In April 2004, Smucker introduced "Crisco Zero Grams Trans Fat Per Serving All-Vegetable Shortening," which contained fully hydrogenated palm oil blended with liquid vegetable oils to yield a shortening much like the original Crisco. From January 24, 2007, all Crisco shortening products were reformulated to contain less than one gram of trans fat per serving; the separately marketed trans-fat free version introduced in 2004 was consequently discontinued. As of 2010[update], Crisco consists of a blend of soybean oil, fully hydrogenated cottonseed oil, and partially hydrogenated soybean and cottonseed oils. According to the product information label, one 12 g serving of Crisco contains 3 g of saturated fat, 0 g of trans fat, 6 g of polyunsaturated fat, and 2.5 g of monounsaturated fat. It is claimed that this reformulated Crisco has the same cooking properties and flavor as the original version of the product.
According to the FDA, "Food manufacturers are allowed to list amounts of trans fat with less than 0.5 gram (1/2 g) per serving as 0 (zero) on the Nutrition Facts panel."
The process of hydrogenation adds hydrogen atoms to unsaturated fats, eliminating double bonds and making them into partially or completely saturated fats. However, partial hydrogenation, if it is chemical rather than enzymatic, converts a part of cis-isomers into trans-unsaturated fats instead of hydrogenating them completely. Trans fats also occur naturally in a limited number of cases: Vaccenyl and conjugated linoleyl (CLA) containing trans fats occur naturally in trace amounts in meat and dairy products from ruminants, although the latter also constitutes a cis fat.

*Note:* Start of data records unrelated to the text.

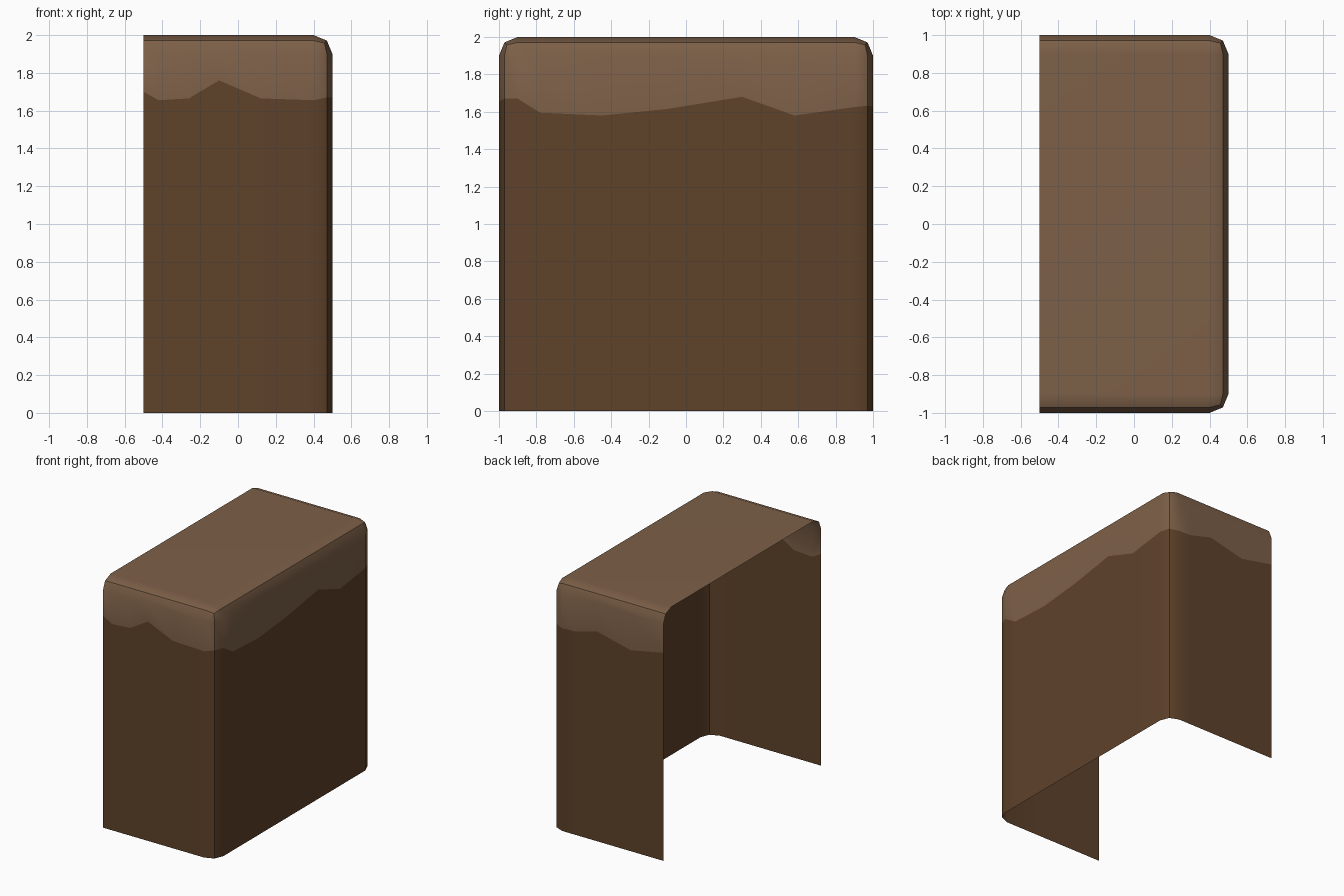
import bpy, bmesh
from mathutils import Vector

if "Cube" in bpy.data.objects:
    bpy.data.objects.remove(bpy.data.objects["Cube"])

# Wavy colour border: (position along wall, height)
FRONT = [(-.5, 1.70), (-.42, 1.655), (-.26, 1.665), (-.1, 1.76), (.12, 1.665), (.4, 1.655), (.47, 1.67)]
SIDE = [(-.97, 1.67), (-.9, 1.67), (-.78, 1.595), (-.45, 1.58), (-.1, 1.615),
        (.3, 1.68), (.58, 1.58), (.9, 1.625), (.97, 1.632)]
BACK = [(-.5, 1.67), (-.21, 1.612), (.09, 1.683), (.29, 1.63), (.4, 1.626), (.47, 1.632)]


def height(table, t):
    for (a, za), (b, zb) in zip(table, table[1:]):
        if t <= b:
            return za + (zb - za) * max(0, (t - a) / (b - a))
    return table[-1][1]


def material(name, color):
    m = bpy.data.materials.new(name)
    m.diffuse_color = (*color, 1)
    m.use_nodes = True
    m.node_tree.nodes["Principled BSDF"].inputs["Base Color"].default_value = m.diffuse_color
    return m


def cut(bm, test, co, no):
    faces = [f for f in bm.faces if test(f.normal)]
    geom = set(faces)
    for f in faces:
        geom.update(f.edges)
        geom.update(f.verts)
    bmesh.ops.bisect_plane(bm, geom=list(geom), dist=1e-5, plane_co=co, plane_no=no)
    bm.normal_update()


# Box with rounded top and right edges
bm = bmesh.new()
bmesh.ops.create_cube(bm, size=1)
for v in bm.verts:
    v.co = Vector((v.co.x, v.co.y * 2, v.co.z * 2 + 1))
rounded = [e for e in bm.edges
           if all(v.co.x > -.4 for v in e.verts) and not all(v.co.z < .1 for v in e.verts)
           or all(v.co.z > 1.9 for v in e.verts) and not all(v.co.x < -.4 for v in e.verts)]
bmesh.ops.bevel(bm, geom=rounded, offset=.1, segments=2, profile=.5, affect='EDGES')
bm.normal_update()

# Open left side and underside
bmesh.ops.delete(bm, geom=[f for f in bm.faces if f.normal.x < -.9 or f.normal.z < -.9], context='FACES')

# Cut the walls along the border and shape it
for x, _ in FRONT[1:-2]:
    cut(bm, lambda n: n.y < -.99, (x, 0, 0), (1, 0, 0))
for x, _ in BACK[1:-2]:
    cut(bm, lambda n: n.y > .99, (x, 0, 0), (1, 0, 0))
for y, _ in SIDE[2:-2]:
    cut(bm, lambda n: n.x > .99, (0, y, 0), (0, 1, 0))
cut(bm, lambda n: abs(n.z) < .01, (0, 0, 1.65), (0, 0, 1))
for v in bm.verts:
    if abs(v.co.z - 1.65) < .001:
        if v.co.x > .45:
            v.co.z = height(SIDE, v.co.y)
        else:
            v.co.z = height(FRONT if v.co.y < 0 else BACK, v.co.x)

# Dark walls and lighter top
for f in bm.faces:
    f.material_index = int(min(v.co.z for v in f.verts) > 1)
bm.normal_update()
me = bpy.data.meshes.new("open_block")
bm.to_mesh(me)
bm.free()
me.materials.append(material("dark_brown", (.112, .054, .023)))
me.materials.append(material("light_brown", (.205, .117, .065)))
ob = bpy.data.objects.new("open_block", me)
bpy.context.collection.objects.link(ob)
bpy.context.view_layer.objects.active = ob
ob.select_set(True)
bpy.ops.object.shade_smooth_by_angle(angle=.52)
mod = ob.modifiers.new("weighted", 'WEIGHTED_NORMAL')
mod.keep_sharp = True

According this this, I would say that the world hydrogenated and trans fats are NOT the same.